WHAT YOU SHOULD DO
For this exercise, the reply is the listing below, reproduced exactly.

INFORMATION SHOWN
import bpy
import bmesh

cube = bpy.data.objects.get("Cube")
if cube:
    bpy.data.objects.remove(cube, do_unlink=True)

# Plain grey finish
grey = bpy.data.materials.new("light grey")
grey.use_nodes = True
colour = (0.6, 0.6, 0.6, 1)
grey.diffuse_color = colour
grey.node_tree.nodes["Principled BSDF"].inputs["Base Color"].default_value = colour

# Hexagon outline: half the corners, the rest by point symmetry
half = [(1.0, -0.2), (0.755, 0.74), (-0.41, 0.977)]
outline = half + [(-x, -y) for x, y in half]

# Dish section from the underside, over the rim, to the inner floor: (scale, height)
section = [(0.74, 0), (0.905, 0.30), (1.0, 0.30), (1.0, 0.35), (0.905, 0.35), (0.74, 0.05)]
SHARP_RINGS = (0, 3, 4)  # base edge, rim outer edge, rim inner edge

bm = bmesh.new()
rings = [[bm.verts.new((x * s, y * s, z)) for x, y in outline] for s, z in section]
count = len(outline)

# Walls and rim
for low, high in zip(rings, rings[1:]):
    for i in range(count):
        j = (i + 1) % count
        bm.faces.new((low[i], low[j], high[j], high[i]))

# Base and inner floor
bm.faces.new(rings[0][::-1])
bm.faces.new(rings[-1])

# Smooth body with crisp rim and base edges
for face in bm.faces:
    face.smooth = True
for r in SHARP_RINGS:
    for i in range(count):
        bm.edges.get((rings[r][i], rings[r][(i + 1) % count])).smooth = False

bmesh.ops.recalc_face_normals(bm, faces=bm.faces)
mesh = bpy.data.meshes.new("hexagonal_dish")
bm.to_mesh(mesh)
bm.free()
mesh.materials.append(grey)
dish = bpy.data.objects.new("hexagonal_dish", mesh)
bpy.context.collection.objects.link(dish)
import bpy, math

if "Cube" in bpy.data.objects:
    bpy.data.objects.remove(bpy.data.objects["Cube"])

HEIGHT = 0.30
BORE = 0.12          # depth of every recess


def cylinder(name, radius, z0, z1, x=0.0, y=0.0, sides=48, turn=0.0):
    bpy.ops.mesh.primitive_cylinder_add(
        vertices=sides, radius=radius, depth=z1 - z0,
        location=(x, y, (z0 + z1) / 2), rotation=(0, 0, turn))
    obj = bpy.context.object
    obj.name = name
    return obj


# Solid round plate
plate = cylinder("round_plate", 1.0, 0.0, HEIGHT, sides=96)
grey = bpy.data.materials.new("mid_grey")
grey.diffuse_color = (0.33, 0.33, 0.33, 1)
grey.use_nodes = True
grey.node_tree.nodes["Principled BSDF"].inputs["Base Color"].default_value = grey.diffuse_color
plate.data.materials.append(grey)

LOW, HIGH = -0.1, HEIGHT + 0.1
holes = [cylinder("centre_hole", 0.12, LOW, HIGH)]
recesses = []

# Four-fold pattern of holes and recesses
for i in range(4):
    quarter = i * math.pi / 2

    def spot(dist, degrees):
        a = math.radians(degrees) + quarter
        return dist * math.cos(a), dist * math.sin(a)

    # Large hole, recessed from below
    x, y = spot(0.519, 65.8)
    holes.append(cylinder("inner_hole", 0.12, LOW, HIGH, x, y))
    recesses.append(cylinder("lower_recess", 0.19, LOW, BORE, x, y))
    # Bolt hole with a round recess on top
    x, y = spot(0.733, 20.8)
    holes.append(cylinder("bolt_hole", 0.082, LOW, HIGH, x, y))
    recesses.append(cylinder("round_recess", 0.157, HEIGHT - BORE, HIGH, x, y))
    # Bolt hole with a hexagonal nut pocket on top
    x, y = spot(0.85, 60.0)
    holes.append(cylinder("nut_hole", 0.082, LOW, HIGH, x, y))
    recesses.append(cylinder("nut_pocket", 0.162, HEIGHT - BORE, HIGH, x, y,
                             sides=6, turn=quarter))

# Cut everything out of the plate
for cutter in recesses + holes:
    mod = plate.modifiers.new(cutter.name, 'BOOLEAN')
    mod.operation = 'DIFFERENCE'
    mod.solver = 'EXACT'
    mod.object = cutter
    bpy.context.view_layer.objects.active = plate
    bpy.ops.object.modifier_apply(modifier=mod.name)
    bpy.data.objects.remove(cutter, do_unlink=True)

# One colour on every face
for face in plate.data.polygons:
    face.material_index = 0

RESULT OF THE EXERCISE
import bpy
import bmesh

cube = bpy.data.objects.get("Cube")
if cube:
    bpy.data.objects.remove(cube, do_unlink=True)

# Plain grey finish
grey = bpy.data.materials.new("light grey")
grey.use_nodes = True
colour = (0.6, 0.6, 0.6, 1)
grey.diffuse_color = colour
grey.node_tree.nodes["Principled BSDF"].inputs["Base Color"].default_value = colour

# Hexagon outline: half the corners, the rest by point symmetry
half = [(1.0, -0.2), (0.755, 0.74), (-0.41, 0.977)]
outline = half + [(-x, -y) for x, y in half]

# Dish section from the underside, over the rim, to the inner floor: (scale, height)
section = [(0.74, 0), (0.905, 0.30), (1.0, 0.30), (1.0, 0.35), (0.905, 0.35), (0.74, 0.05)]
SHARP_RINGS = (0, 3, 4)  # base edge, rim outer edge, rim inner edge

bm = bmesh.new()
rings = [[bm.verts.new((x * s, y * s, z)) for x, y in outline] for s, z in section]
count = len(outline)

# Walls and rim
for low, high in zip(rings, rings[1:]):
    for i in range(count):
        j = (i + 1) % count
        bm.faces.new((low[i], low[j], high[j], high[i]))

# Base and inner floor
bm.faces.new(rings[0][::-1])
bm.faces.new(rings[-1])

# Smooth body with crisp rim and base edges
for face in bm.faces:
    face.smooth = True
for r in SHARP_RINGS:
    for i in range(count):
        bm.edges.get((rings[r][i], rings[r][(i + 1) % count])).smooth = False

bmesh.ops.recalc_face_normals(bm, faces=bm.faces)
mesh = bpy.data.meshes.new("hexagonal_dish")
bm.to_mesh(mesh)
bm.free()
mesh.materials.append(grey)
dish = bpy.data.objects.new("hexagonal_dish", mesh)
bpy.context.collection.objects.link(dish)
import bpy, math

if "Cube" in bpy.data.objects:
    bpy.data.objects.remove(bpy.data.objects["Cube"])

HEIGHT = 0.30
BORE = 0.12          # depth of every recess


def cylinder(name, radius, z0, z1, x=0.0, y=0.0, sides=48, turn=0.0):
    bpy.ops.mesh.primitive_cylinder_add(
        vertices=sides, radius=radius, depth=z1 - z0,
        location=(x, y, (z0 + z1) / 2), rotation=(0, 0, turn))
    obj = bpy.context.object
    obj.name = name
    return obj


# Solid round plate
plate = cylinder("round_plate", 1.0, 0.0, HEIGHT, sides=96)
grey = bpy.data.materials.new("mid_grey")
grey.diffuse_color = (0.33, 0.33, 0.33, 1)
grey.use_nodes = True
grey.node_tree.nodes["Principled BSDF"].inputs["Base Color"].default_value = grey.diffuse_color
plate.data.materials.append(grey)

LOW, HIGH = -0.1, HEIGHT + 0.1
holes = [cylinder("centre_hole", 0.12, LOW, HIGH)]
recesses = []

# Four-fold pattern of holes and recesses
for i in range(4):
    quarter = i * math.pi / 2

    def spot(dist, degrees):
        a = math.radians(degrees) + quarter
        return dist * math.cos(a), dist * math.sin(a)

    # Large hole, recessed from below
    x, y = spot(0.519, 65.8)
    holes.append(cylinder("inner_hole", 0.12, LOW, HIGH, x, y))
    recesses.append(cylinder("lower_recess", 0.19, LOW, BORE, x, y))
    # Bolt hole with a round recess on top
    x, y = spot(0.733, 20.8)
    holes.append(cylinder("bolt_hole", 0.082, LOW, HIGH, x, y))
    recesses.append(cylinder("round_recess", 0.157, HEIGHT - BORE, HIGH, x, y))
    # Bolt hole with a hexagonal nut pocket on top
    x, y = spot(0.85, 60.0)
    holes.append(cylinder("nut_hole", 0.082, LOW, HIGH, x, y))
    recesses.append(cylinder("nut_pocket", 0.162, HEIGHT - BORE, HIGH, x, y,
                             sides=6, turn=quarter))

# Cut everything out of the plate
for cutter in recesses + holes:
    mod = plate.modifiers.new(cutter.name, 'BOOLEAN')
    mod.operation = 'DIFFERENCE'
    mod.solver = 'EXACT'
    mod.object = cutter
    bpy.context.view_layer.objects.active = plate
    bpy.ops.object.modifier_apply(modifier=mod.name)
    bpy.data.objects.remove(cutter, do_unlink=True)

# One colour on every face
for face in plate.data.polygons:
    face.material_index = 0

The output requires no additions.